Description of the task: Select every line below containing the word "zBack".

(Records for the exercise begins)

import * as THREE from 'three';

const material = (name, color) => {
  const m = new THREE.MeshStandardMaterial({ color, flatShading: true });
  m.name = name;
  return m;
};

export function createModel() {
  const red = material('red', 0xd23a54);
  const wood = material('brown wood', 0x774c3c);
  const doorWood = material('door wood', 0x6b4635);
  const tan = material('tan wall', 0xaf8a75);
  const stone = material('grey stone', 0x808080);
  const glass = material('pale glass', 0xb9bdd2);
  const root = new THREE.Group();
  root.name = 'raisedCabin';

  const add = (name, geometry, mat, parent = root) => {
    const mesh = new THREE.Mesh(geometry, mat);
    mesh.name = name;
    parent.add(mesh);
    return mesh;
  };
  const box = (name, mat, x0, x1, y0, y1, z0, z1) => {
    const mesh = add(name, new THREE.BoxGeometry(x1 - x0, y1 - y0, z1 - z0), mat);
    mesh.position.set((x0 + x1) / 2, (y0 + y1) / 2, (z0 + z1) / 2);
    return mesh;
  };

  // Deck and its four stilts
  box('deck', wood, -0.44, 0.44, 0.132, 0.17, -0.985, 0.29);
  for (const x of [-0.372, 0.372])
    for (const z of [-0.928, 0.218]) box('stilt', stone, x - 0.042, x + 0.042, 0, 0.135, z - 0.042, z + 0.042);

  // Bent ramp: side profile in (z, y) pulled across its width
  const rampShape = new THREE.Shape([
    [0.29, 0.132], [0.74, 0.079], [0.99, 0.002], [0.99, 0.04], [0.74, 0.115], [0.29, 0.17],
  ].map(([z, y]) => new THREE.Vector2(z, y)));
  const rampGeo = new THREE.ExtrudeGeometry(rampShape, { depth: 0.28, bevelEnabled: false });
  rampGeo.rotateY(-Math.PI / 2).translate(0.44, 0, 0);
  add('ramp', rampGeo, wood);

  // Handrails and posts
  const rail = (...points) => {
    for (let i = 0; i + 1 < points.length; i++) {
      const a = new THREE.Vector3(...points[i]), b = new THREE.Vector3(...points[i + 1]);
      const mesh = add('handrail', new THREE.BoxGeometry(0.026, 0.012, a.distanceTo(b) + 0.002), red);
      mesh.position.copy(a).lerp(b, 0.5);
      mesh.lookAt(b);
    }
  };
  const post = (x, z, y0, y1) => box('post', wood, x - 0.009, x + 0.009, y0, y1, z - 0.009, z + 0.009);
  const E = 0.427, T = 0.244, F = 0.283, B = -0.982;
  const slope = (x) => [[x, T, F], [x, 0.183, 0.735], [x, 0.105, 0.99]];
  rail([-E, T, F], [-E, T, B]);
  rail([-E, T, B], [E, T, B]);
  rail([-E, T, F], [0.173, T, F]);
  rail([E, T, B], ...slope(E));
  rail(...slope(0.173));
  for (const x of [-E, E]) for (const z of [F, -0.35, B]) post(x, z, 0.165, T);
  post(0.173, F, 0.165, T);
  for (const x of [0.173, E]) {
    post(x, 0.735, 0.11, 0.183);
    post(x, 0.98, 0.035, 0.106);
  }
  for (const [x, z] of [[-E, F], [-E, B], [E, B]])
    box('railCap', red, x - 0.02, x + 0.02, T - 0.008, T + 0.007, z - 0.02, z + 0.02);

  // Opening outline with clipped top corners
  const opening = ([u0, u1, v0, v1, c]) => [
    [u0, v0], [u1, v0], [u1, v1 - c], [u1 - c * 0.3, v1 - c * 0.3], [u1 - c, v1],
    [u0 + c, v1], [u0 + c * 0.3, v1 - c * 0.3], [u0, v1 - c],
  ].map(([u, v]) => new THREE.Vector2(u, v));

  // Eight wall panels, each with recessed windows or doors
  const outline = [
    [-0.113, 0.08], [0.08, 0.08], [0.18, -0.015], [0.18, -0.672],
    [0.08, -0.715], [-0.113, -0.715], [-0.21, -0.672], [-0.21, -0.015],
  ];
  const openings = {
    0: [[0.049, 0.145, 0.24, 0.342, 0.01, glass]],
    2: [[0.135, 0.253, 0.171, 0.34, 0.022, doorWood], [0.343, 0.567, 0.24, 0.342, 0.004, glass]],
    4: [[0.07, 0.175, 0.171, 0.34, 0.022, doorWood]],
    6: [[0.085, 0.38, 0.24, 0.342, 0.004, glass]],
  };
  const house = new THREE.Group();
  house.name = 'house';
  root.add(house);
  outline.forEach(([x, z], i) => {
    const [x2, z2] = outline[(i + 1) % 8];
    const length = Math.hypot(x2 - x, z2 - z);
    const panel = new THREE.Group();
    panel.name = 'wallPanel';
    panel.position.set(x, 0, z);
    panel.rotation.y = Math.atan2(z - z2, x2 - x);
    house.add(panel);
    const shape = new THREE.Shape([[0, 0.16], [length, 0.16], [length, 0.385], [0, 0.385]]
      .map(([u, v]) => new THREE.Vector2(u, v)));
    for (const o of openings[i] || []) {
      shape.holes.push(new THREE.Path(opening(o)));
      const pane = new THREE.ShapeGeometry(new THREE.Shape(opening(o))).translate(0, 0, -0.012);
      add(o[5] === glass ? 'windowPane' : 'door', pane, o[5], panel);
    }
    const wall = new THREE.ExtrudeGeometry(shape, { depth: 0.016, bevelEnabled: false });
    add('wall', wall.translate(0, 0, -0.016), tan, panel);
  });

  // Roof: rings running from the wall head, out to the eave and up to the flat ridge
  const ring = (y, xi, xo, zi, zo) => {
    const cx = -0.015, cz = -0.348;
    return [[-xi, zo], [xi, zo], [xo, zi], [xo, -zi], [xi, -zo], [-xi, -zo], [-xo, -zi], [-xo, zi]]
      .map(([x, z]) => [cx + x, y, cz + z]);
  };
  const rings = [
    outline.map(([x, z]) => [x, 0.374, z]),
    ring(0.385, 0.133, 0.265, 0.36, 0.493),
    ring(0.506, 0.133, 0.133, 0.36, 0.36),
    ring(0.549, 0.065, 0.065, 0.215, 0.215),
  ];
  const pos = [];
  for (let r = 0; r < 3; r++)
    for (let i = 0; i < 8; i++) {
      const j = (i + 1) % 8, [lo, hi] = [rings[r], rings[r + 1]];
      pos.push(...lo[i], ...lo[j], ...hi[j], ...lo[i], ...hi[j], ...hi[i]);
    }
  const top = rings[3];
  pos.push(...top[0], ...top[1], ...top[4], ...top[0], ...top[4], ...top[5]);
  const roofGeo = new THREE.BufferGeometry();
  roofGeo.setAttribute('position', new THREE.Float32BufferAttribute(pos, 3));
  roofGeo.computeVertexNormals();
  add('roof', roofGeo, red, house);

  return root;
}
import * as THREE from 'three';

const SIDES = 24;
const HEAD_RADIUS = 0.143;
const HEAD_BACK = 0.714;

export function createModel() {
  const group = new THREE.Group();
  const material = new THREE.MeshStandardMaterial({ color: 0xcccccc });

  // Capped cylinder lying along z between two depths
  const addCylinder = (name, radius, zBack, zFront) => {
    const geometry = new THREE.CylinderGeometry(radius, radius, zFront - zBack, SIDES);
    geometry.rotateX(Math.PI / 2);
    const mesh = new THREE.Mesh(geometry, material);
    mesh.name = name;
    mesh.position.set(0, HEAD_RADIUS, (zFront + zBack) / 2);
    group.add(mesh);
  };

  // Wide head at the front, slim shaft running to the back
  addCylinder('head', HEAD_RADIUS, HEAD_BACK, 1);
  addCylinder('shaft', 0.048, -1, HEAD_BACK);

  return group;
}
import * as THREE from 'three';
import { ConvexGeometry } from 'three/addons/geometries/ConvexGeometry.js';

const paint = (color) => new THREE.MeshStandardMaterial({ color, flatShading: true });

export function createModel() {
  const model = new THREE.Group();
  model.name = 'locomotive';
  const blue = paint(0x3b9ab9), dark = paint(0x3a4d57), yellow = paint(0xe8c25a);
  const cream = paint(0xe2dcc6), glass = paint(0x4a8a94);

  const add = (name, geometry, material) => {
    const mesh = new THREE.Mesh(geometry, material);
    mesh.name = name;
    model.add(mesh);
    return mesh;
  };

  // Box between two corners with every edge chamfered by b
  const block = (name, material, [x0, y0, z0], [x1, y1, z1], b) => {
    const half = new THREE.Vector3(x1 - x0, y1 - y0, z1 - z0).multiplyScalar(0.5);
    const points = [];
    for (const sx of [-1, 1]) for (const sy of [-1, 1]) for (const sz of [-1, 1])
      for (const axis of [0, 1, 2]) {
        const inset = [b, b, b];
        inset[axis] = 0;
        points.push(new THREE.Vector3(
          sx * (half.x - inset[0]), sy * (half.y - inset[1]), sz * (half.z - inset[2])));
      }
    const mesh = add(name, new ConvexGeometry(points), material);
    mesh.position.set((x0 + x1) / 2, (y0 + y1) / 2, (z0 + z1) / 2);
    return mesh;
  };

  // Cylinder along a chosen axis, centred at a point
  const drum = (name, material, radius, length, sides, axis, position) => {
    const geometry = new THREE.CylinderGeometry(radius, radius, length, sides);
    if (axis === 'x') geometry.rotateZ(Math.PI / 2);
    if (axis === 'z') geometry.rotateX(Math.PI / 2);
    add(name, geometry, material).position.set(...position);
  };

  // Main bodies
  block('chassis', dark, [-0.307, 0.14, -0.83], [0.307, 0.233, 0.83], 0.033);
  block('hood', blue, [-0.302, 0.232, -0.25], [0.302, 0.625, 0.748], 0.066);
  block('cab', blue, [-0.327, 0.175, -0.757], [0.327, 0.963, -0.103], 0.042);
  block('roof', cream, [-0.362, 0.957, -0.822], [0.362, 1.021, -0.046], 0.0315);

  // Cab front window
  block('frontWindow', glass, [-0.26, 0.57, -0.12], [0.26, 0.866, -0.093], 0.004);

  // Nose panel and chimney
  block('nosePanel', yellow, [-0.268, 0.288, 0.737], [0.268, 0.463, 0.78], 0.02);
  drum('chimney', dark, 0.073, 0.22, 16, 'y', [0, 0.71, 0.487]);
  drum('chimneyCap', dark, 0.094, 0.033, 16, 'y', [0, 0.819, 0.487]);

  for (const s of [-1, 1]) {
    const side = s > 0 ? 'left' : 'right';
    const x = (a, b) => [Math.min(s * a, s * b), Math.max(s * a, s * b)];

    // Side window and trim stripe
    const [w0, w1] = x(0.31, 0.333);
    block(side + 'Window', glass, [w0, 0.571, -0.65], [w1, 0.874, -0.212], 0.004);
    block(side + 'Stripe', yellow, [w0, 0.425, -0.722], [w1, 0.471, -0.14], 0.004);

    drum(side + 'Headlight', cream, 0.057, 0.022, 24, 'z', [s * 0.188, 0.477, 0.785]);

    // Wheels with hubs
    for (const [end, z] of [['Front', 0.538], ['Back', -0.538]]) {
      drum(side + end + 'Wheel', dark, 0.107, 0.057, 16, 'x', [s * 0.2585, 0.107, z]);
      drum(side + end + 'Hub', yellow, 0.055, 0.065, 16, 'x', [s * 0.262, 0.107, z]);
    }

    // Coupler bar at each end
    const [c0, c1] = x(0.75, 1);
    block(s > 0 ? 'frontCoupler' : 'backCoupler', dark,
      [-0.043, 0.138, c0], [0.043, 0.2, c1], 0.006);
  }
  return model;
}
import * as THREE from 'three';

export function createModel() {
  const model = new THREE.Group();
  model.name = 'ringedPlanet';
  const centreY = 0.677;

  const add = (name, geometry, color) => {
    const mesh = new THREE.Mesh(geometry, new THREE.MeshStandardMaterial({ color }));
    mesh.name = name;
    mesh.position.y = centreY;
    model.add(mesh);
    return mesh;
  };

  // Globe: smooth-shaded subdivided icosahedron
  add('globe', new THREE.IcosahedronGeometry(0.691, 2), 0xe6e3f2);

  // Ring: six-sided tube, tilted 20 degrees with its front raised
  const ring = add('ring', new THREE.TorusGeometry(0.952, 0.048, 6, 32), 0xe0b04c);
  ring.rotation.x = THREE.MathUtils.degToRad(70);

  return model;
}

(Records for the exercise ends)

Task answer:
  const addCylinder = (name, radius, zBack, zFront) => {
    const geometry = new THREE.CylinderGeometry(radius, radius, zFront - zBack, SIDES);
    mesh.position.set(0, HEAD_RADIUS, (zFront + zBack) / 2);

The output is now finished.